"We can't afford the Sheraton, unless the agency creatives share rooms. There's a Red Roof Inn just down the road. They have ice machines."

But all this rigorous penny pinching ignores the larger issue at hand.

It's as if the crew of the Titanic called all hands on deck to fix an overflowing toilet while the hull of the ship was being torn apart by a razor-sharp iceberg the size of Delaware.

The best time to save money isn't when a key grip is taking the lens cap off a 35mm camera. The best time to save money is when a planner cracks open a new marker pen to discuss the strategy.

This is the elephantine money pit in the room.

If I've seen it once, I've seen it a thousand times. The lower level marketing team, the ones hoping to become higher level marketing execs, decide the strategy should be one way:

"The car is more innovative…"
"The beer has fewer calories…"
"The flick flacks have better confabulation…"

And then the agency will dutifully chase that direction, pouring thousands of man hours into the effort. Including weekends, late nights and forgotten wedding anniversaries that will send many a teetering couple directly into the greedy hands of a divorce lawyer.

When the decks are printed, tweaked and reprinted, about 100 times, they will be presented to the next level up. Where, higher level marketing executives, also eager to climb the corporate ladder, will exert their power, pee all over the work and declare:

"The car is more fuel efficient…"
"The beer tastes better…"
"The flicks flacks are plated with titanium for better confibulation…"

Sending the ad agency and their marketing partners back to the drawing board to do it all over again.
And again.
And again.

Sure you can eliminate the craft service smoothie drinks or stick your employees at the back of the plane across the aisle from the broken potty that has spitting blue water into the air since takeoff in Detroit.
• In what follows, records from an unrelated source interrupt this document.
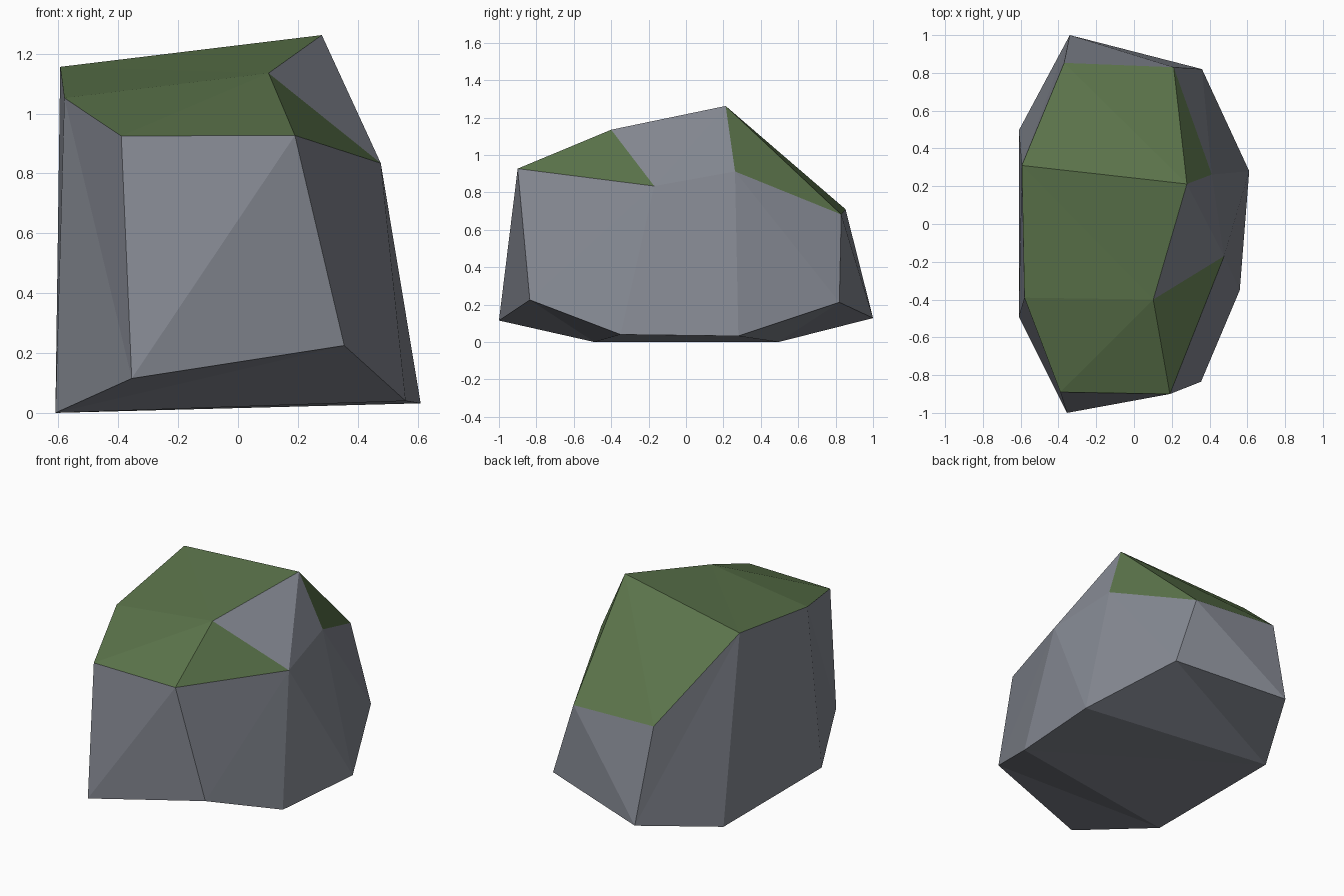
import bpy
import bmesh

if "Cube" in bpy.data.objects:
    bpy.data.objects.remove(bpy.data.objects["Cube"])


def material(name, rgb):
    m = bpy.data.materials.new(name)
    m.diffuse_color = (*rgb, 1)
    m.use_nodes = True
    m.node_tree.nodes["Principled BSDF"].inputs["Base Color"].default_value = m.diffuse_color
    return m


# Corners of the faceted boulder
corners = {
    # lower ring, counter-clockwise from the front left
    "H": (-0.355, -1.0, 0.115), "I": (0.355, -0.835, 0.225),
    "L": (0.56, -0.35, 0.04), "J": (0.61, 0.28, 0.032),
    "M": (0.36, 0.82, 0.212), "N": (-0.34, 1.0, 0.128),
    "P": (-0.61, 0.495, 0.0), "K": (-0.61, -0.49, 0.0),
    # upper ring, same order
    "E": (-0.39, -0.89, 0.925), "F": (0.19, -0.90, 0.927),
    "G": (0.477, -0.17, 0.834), "S": (0.412, 0.262, 0.912),
    "Q": (0.21, 0.83, 0.682), "R": (-0.37, 0.853, 0.71),
    "A": (-0.594, 0.31, 1.156), "D": (-0.58, -0.39, 1.052),
    # ridge
    "C": (0.102, -0.40, 1.135), "B": (0.28, 0.212, 1.262),
}

# Facets by colour: moss on the crown, bare stone elsewhere
stone = ("HIF HFE IGF ILG LJG JSG JMS MQS MNQ NRQ NAR NPA PKA KDA KHD HED "
         "CGB GSB HKI IKL KPL LPJ PMJ PNM").split()
moss = "EFC ECD DCA CBA ABR BQR FGC SQB".split()

bm = bmesh.new()
verts = {k: bm.verts.new(co) for k, co in corners.items()}
for index, facets in enumerate((stone, moss)):
    for facet in facets:
        face = bm.faces.new([verts[k] for k in facet])
        face.material_index = index
bmesh.ops.recalc_face_normals(bm, faces=bm.faces[:])

mesh = bpy.data.meshes.new("mossy_boulder")
bm.to_mesh(mesh)
bm.free()
mesh.materials.append(material("grey stone", (0.235, 0.25, 0.29)))
mesh.materials.append(material("green moss", (0.105, 0.175, 0.07)))
boulder = bpy.data.objects.new("mossy_boulder", mesh)
bpy.context.collection.objects.link(boulder)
But the people wasting the most money are not the worker bees. The folks frittering away the greenbacks like some coked-up Pentagon Purchasing agents are the ones at the top of the org. charts. And their indecision, mis-management and myopic fear is costing billions of dollars, not millions.

Of course that's just the wasted money we can easily identify.

What about the incalculable costs generated by the children of overworked and under-reimbursed art directors and copywriters who, in the very near future, will be sitting with high-priced therapists and wondering why their mommies and daddies are not in any of the birthday party pictures.


Bob said...


Bob Sanders said...

Sigh... great point! Ever since the clients noticed how much revenue agencies were generating with media they put cost consultants on the job. Clients are focused on the production and out-of-pocket cost (relative pennies) and not paying attention to big picture... long history of this going on for years.

Agencies must rethink their business model so they can prosper in this new environment. Focus and discipline, while still being creative.

A few thoughts here on ways to change some of this!

Thanks for the reminder! And insight!


george tannenbaum said...

When we started in the business, agencies weren't paid until work ran--they got commission on media.

Today, agencies stop being paid when work runs.

That's the difference.

Anonymous said...

It's much easier to count the pennies. Especially in a nice spreadsheet, with colorful charts and graphs. Which is costing more than what an average art director would be charging per hour to create.

And unfortunately, this goes beyond just the ad agencies. I see it everywhere.

Well put, sir.